By Orville Williams
The public is being assured that, considering the sensitive nature of those involved, proper preparation will be done prior to accessing and administering Covid-19 vaccines to children aged five and 11.
Just last week, the US Centers for Disease Control and Prevention (CDC) gave the final seal of approval for the Pfizer and BioNTech vaccine to be rolled out for that age group in the United States.
This is welcome news not only for the US but other countries that intend to vaccinate their younger population. Antigua and Barbuda is one of those countries, having voiced its intention early on, and repeatedly, to access the Pfizer vaccines and begin inoculating eligible children.
The process though, won’t be as straightforward as it is administering some of the Covid vaccines to adults, because these particular vaccines will have different doses, dilution requirements and storage conditions.
Along with these specifics, the fact that younger children – a vulnerable age group – are the ones receiving the jabs, the room for error is extremely narrow.
As far as Antigua and Barbuda is concerned, government says every effort will be made to meet all the necessary requirements before the rollout gets into gear.
“The government has been responsible at all levels with this particular matter…so, whatever technical and facility requirements there are, the government will absolutely put those in place before we take on board the challenge of deploying these vaccines in that environment – particularly to our tender little ones,” Information Minister Melford Nicholas said on Thursday.
The minister also noted that the government will continue leaning on the advice and assessment of the National Technical Working Group (NTWG) on Covid-19 vaccines, particularly toward this new development.
“We rely on the expertise and the professionals that are in that group to inform the process of the government [and] the Ministry of Health would have availed itself of all the prerequisites to be able to have vaccines being received, stored and deployed.
“So, yes, the government will remain responsible as it has been throughout the course of the vaccination process,” Nicholas said.
The government could also soon require more technical advice, in addition to more doses of the Pfizer shot for young children.
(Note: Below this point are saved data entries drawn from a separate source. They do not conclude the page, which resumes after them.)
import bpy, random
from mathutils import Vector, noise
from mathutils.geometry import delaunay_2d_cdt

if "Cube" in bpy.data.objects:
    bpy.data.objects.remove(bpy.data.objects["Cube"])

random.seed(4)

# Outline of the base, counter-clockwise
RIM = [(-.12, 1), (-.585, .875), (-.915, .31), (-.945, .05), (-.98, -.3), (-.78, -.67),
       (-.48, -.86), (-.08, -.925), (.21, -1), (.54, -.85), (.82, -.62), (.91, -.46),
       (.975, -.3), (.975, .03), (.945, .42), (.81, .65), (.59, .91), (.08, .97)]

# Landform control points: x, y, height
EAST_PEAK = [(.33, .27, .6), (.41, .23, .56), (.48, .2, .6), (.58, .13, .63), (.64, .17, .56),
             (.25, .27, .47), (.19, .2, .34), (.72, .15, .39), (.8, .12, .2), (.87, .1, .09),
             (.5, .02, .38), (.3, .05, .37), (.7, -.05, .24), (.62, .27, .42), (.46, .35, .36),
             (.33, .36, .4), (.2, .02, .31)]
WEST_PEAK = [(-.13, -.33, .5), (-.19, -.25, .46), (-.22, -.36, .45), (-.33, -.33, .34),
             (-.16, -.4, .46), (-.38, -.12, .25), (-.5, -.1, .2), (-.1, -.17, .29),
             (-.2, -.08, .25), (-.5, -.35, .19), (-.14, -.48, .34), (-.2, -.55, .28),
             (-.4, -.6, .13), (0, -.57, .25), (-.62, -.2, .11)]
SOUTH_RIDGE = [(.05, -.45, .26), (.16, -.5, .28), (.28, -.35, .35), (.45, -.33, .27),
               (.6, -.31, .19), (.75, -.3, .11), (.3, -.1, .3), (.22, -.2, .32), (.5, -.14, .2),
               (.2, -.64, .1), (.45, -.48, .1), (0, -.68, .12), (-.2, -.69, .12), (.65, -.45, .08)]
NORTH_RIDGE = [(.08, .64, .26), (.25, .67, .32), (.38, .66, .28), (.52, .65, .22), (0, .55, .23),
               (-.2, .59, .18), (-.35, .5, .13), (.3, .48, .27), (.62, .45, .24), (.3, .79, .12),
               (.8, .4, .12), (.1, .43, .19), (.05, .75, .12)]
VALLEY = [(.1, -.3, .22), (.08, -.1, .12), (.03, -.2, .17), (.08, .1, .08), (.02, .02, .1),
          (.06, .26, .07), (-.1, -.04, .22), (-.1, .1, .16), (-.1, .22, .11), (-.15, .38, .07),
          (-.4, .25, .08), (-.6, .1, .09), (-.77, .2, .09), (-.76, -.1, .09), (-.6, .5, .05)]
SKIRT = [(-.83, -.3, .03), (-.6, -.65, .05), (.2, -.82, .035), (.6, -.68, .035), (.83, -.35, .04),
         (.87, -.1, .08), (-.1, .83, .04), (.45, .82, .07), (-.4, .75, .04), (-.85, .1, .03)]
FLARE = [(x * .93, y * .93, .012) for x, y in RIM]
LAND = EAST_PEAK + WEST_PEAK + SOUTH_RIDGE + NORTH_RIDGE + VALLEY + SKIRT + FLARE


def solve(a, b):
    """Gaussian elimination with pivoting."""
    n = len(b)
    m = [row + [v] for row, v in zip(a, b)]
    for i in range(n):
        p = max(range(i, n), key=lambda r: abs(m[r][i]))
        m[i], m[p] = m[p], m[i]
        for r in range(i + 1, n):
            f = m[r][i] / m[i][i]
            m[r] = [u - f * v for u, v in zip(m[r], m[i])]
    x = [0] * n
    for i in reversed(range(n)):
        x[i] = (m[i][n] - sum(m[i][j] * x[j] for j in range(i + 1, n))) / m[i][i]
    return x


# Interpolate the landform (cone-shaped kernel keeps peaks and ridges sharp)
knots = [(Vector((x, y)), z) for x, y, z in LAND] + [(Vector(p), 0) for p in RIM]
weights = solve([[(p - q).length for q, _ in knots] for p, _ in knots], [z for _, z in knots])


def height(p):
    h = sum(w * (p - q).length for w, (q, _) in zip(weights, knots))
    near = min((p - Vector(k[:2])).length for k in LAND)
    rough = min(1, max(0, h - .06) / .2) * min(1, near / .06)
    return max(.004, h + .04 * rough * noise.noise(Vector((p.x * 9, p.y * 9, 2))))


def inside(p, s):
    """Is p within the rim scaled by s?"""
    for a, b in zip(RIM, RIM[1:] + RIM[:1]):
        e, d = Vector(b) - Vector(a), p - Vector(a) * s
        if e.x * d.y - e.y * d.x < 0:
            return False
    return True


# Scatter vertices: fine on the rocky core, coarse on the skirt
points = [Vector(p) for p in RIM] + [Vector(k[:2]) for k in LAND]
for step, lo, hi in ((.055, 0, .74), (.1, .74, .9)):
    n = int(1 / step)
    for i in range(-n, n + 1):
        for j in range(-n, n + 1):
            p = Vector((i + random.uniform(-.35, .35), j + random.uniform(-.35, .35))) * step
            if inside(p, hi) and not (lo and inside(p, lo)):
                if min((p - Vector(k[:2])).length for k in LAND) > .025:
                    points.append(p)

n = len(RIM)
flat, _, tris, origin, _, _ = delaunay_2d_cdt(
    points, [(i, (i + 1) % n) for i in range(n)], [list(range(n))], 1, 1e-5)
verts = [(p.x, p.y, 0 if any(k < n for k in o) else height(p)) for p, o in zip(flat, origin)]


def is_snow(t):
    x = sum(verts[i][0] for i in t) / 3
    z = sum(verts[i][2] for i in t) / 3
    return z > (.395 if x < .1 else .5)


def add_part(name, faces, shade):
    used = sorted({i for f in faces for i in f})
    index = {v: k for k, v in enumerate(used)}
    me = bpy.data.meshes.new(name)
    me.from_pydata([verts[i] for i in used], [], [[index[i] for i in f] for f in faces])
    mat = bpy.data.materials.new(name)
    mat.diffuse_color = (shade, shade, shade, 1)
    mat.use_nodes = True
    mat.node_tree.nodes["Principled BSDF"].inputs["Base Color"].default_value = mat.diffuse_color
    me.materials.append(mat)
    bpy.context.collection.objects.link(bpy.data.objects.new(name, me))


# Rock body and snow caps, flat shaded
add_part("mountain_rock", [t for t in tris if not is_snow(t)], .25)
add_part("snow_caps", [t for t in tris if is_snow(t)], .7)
On Thursday, during the handover ceremony of two field hospitals donated by the US, Prime Minister Gaston Browne requested the US also consider gifting more jabs along with Covid antiviral pills.
The latter, manufactured by US pharmaceutical company Merck, was approved for use last week by the UK’s Medicines and Healthcare products Regulatory Agency (MHRA).
A US Food and Drug Administration (FDA) advisory committee is scheduled to evaluate the safety and efficacy data of the pill on November 30 and decide whether to approve it for emergency use authorisation in the US.